The problem:
Each line below must be reproduced exactly as it stands. Pictures stay out of the copy.

┌─ Records shown

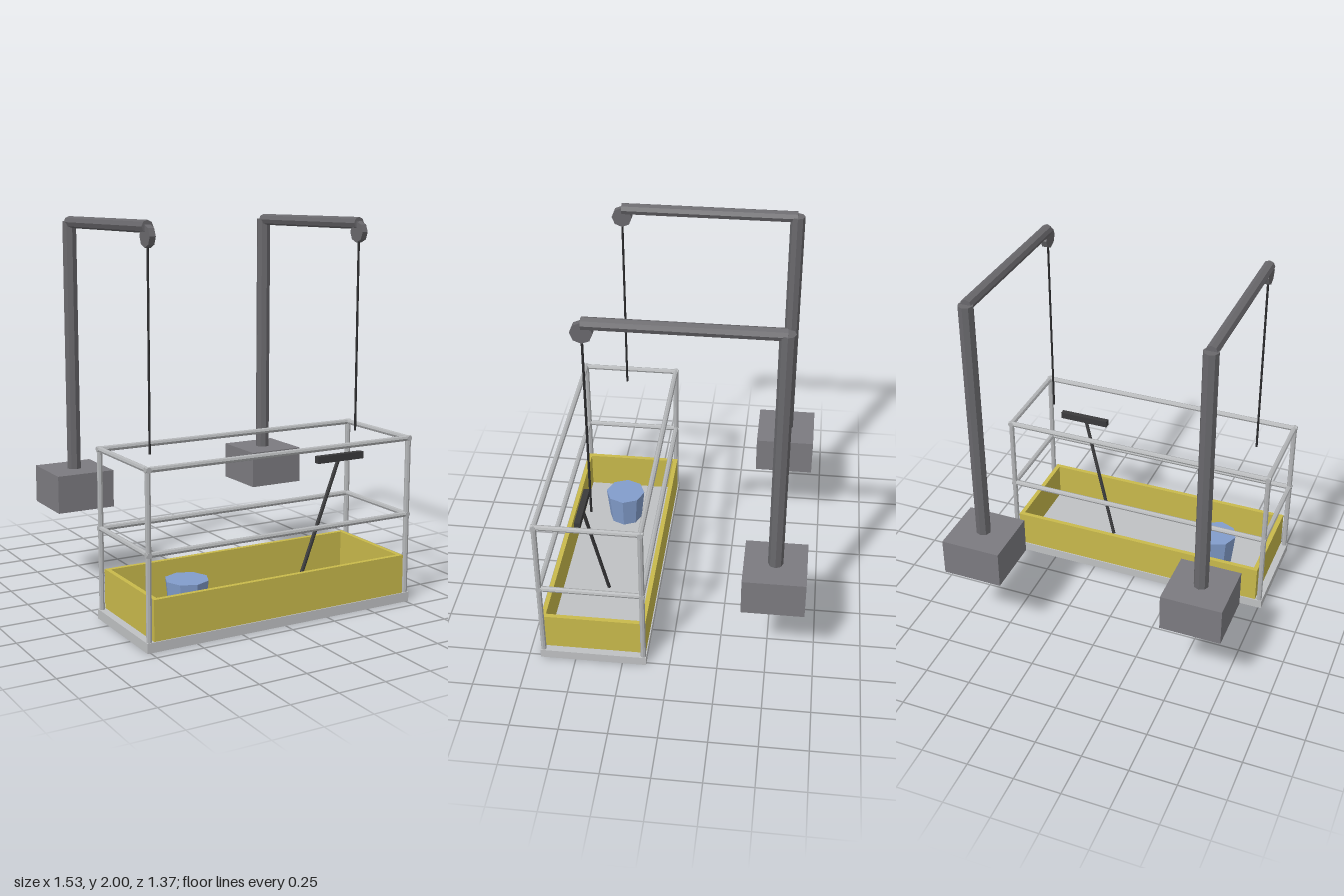
import * as THREE from 'three';

const mat = (name, color) => {
  const m = new THREE.MeshStandardMaterial({ color, flatShading: true });
  m.name = name;
  return m;
};

export function createModel() {
  const root = new THREE.Group();
  root.name = 'suspendedWorkPlatform';
  const deckGrey = mat('deck grey', 0xbfc1c3);
  const railGrey = mat('rail grey', 0xb4b6b8);
  const yellow = mat('board yellow', 0xc8b94b);
  const blockGrey = mat('counterweight grey', 0x7c7b80);
  const steel = mat('steel grey', 0x69686c);
  const black = mat('cable black', 0x2c2c2e);
  const dark = mat('tool dark grey', 0x3a3a3c);
  const blue = mat('bucket blue', 0x829dcc);

  const box = (name, m, w, h, d, x, y, z, parent = root) => {
    const mesh = new THREE.Mesh(new THREE.BoxGeometry(w, h, d), m);
    mesh.name = name;
    mesh.position.set(x, y, z);
    parent.add(mesh);
    return mesh;
  };
  // Eight-sided bar between two points
  const bar = (name, m, r, a, b, parent = root) => {
    const p = new THREE.Vector3(...a), q = new THREE.Vector3(...b);
    const dir = q.clone().sub(p);
    const mesh = new THREE.Mesh(new THREE.CylinderGeometry(r, r, dir.length(), 8), m);
    mesh.name = name;
    mesh.position.copy(p).add(q).multiplyScalar(0.5);
    mesh.quaternion.setFromUnitVectors(new THREE.Vector3(0, 1, 0), dir.normalize());
    parent.add(mesh);
    return mesh;
  };

  // Basket: deck, toe boards and guard rails
  const basket = new THREE.Group();
  basket.name = 'basket';
  root.add(basket);
  const zc = 0.405, rx = 0.75, rz = 0.266, r = 0.0145;
  box('deck', deckGrey, 1.534, 0.05, 0.564, 0, 0.025, zc, basket);
  for (const s of [-1, 1]) {
    const z = zc + s * rz, x = s * rx;
    box('longToeBoard', yellow, 1.456, 0.205, 0.024, 0, 0.1525, zc + s * 0.264, basket);
    box('endToeBoard', yellow, 0.024, 0.205, 0.504, s * 0.716, 0.1525, zc, basket);
    for (const y of [0.472, 0.876]) {
      bar('longRail', railGrey, r, [-rx - r, y, z], [rx + r, y, z], basket);
      bar('endRail', railGrey, r, [x, y, zc - rz - r], [x, y, zc + rz + r], basket);
    }
    for (const t of [-1, 1]) {
      bar('cornerPost', railGrey, r, [x, 0.05, zc + t * rz], [x, 0.884, zc + t * rz], basket);
    }
  }

  // Two davits, each with counterweight, mast, arm, pulley and cable
  for (const s of [-1, 1]) {
    const x = s * 0.606, zb = -0.526;
    const davit = new THREE.Group();
    davit.name = s > 0 ? 'leftDavit' : 'rightDavit';
    root.add(davit);
    box('counterweight', blockGrey, 0.322, 0.203, 0.322, x, 0.533, zb, davit);
    bar('mast', steel, 0.039, [x, 0.63, zb], [x, 1.973, zb], davit);
    bar('arm', steel, 0.031, [x, 1.969, zb], [x, 1.969, zc], davit);
    bar('pulley', steel, 0.054, [x - 0.016, 1.924, zc], [x + 0.016, 1.924, zc], davit);
    bar('cable', black, 0.006, [x, 0.885, zc], [x, 1.924, zc], davit);
  }

  // Bucket on the deck
  const bucket = new THREE.Mesh(new THREE.CylinderGeometry(0.113, 0.094, 0.18, 8), blue);
  bucket.name = 'bucket';
  bucket.position.set(-0.406, 0.14, 0.404);
  root.add(bucket);

  // Leaning squeegee
  const squeegee = new THREE.Group();
  squeegee.name = 'squeegee';
  root.add(squeegee);
  bar('squeegeeHandle', dark, 0.01, [0.24, 0.05, 0.404], [0.446, 0.77, 0.487], squeegee);
  box('squeegeeHead', dark, 0.284, 0.037, 0.031, 0.451, 0.772, 0.486, squeegee);

  return root;
}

└─

Solution for this exercise:
import * as THREE from 'three';

const mat = (name, color) => {
  const m = new THREE.MeshStandardMaterial({ color, flatShading: true });
  m.name = name;
  return m;
};

export function createModel() {
  const root = new THREE.Group();
  root.name = 'suspendedWorkPlatform';
  const deckGrey = mat('deck grey', 0xbfc1c3);
  const railGrey = mat('rail grey', 0xb4b6b8);
  const yellow = mat('board yellow', 0xc8b94b);
  const blockGrey = mat('counterweight grey', 0x7c7b80);
  const steel = mat('steel grey', 0x69686c);
  const black = mat('cable black', 0x2c2c2e);
  const dark = mat('tool dark grey', 0x3a3a3c);
  const blue = mat('bucket blue', 0x829dcc);

  const box = (name, m, w, h, d, x, y, z, parent = root) => {
    const mesh = new THREE.Mesh(new THREE.BoxGeometry(w, h, d), m);
    mesh.name = name;
    mesh.position.set(x, y, z);
    parent.add(mesh);
    return mesh;
  };
  // Eight-sided bar between two points
  const bar = (name, m, r, a, b, parent = root) => {
    const p = new THREE.Vector3(...a), q = new THREE.Vector3(...b);
    const dir = q.clone().sub(p);
    const mesh = new THREE.Mesh(new THREE.CylinderGeometry(r, r, dir.length(), 8), m);
    mesh.name = name;
    mesh.position.copy(p).add(q).multiplyScalar(0.5);
    mesh.quaternion.setFromUnitVectors(new THREE.Vector3(0, 1, 0), dir.normalize());
    parent.add(mesh);
    return mesh;
  };

  // Basket: deck, toe boards and guard rails
  const basket = new THREE.Group();
  basket.name = 'basket';
  root.add(basket);
  const zc = 0.405, rx = 0.75, rz = 0.266, r = 0.0145;
  box('deck', deckGrey, 1.534, 0.05, 0.564, 0, 0.025, zc, basket);
  for (const s of [-1, 1]) {
    const z = zc + s * rz, x = s * rx;
    box('longToeBoard', yellow, 1.456, 0.205, 0.024, 0, 0.1525, zc + s * 0.264, basket);
    box('endToeBoard', yellow, 0.024, 0.205, 0.504, s * 0.716, 0.1525, zc, basket);
    for (const y of [0.472, 0.876]) {
      bar('longRail', railGrey, r, [-rx - r, y, z], [rx + r, y, z], basket);
      bar('endRail', railGrey, r, [x, y, zc - rz - r], [x, y, zc + rz + r], basket);
    }
    for (const t of [-1, 1]) {
      bar('cornerPost', railGrey, r, [x, 0.05, zc + t * rz], [x, 0.884, zc + t * rz], basket);
    }
  }

  // Two davits, each with counterweight, mast, arm, pulley and cable
  for (const s of [-1, 1]) {
    const x = s * 0.606, zb = -0.526;
    const davit = new THREE.Group();
    davit.name = s > 0 ? 'leftDavit' : 'rightDavit';
    root.add(davit);
    box('counterweight', blockGrey, 0.322, 0.203, 0.322, x, 0.533, zb, davit);
    bar('mast', steel, 0.039, [x, 0.63, zb], [x, 1.973, zb], davit);
    bar('arm', steel, 0.031, [x, 1.969, zb], [x, 1.969, zc], davit);
    bar('pulley', steel, 0.054, [x - 0.016, 1.924, zc], [x + 0.016, 1.924, zc], davit);
    bar('cable', black, 0.006, [x, 0.885, zc], [x, 1.924, zc], davit);
  }

  // Bucket on the deck
  const bucket = new THREE.Mesh(new THREE.CylinderGeometry(0.113, 0.094, 0.18, 8), blue);
  bucket.name = 'bucket';
  bucket.position.set(-0.406, 0.14, 0.404);
  root.add(bucket);

  // Leaning squeegee
  const squeegee = new THREE.Group();
  squeegee.name = 'squeegee';
  root.add(squeegee);
  bar('squeegeeHandle', dark, 0.01, [0.24, 0.05, 0.404], [0.446, 0.77, 0.487], squeegee);
  box('squeegeeHead', dark, 0.284, 0.037, 0.031, 0.451, 0.772, 0.486, squeegee);

  return root;
}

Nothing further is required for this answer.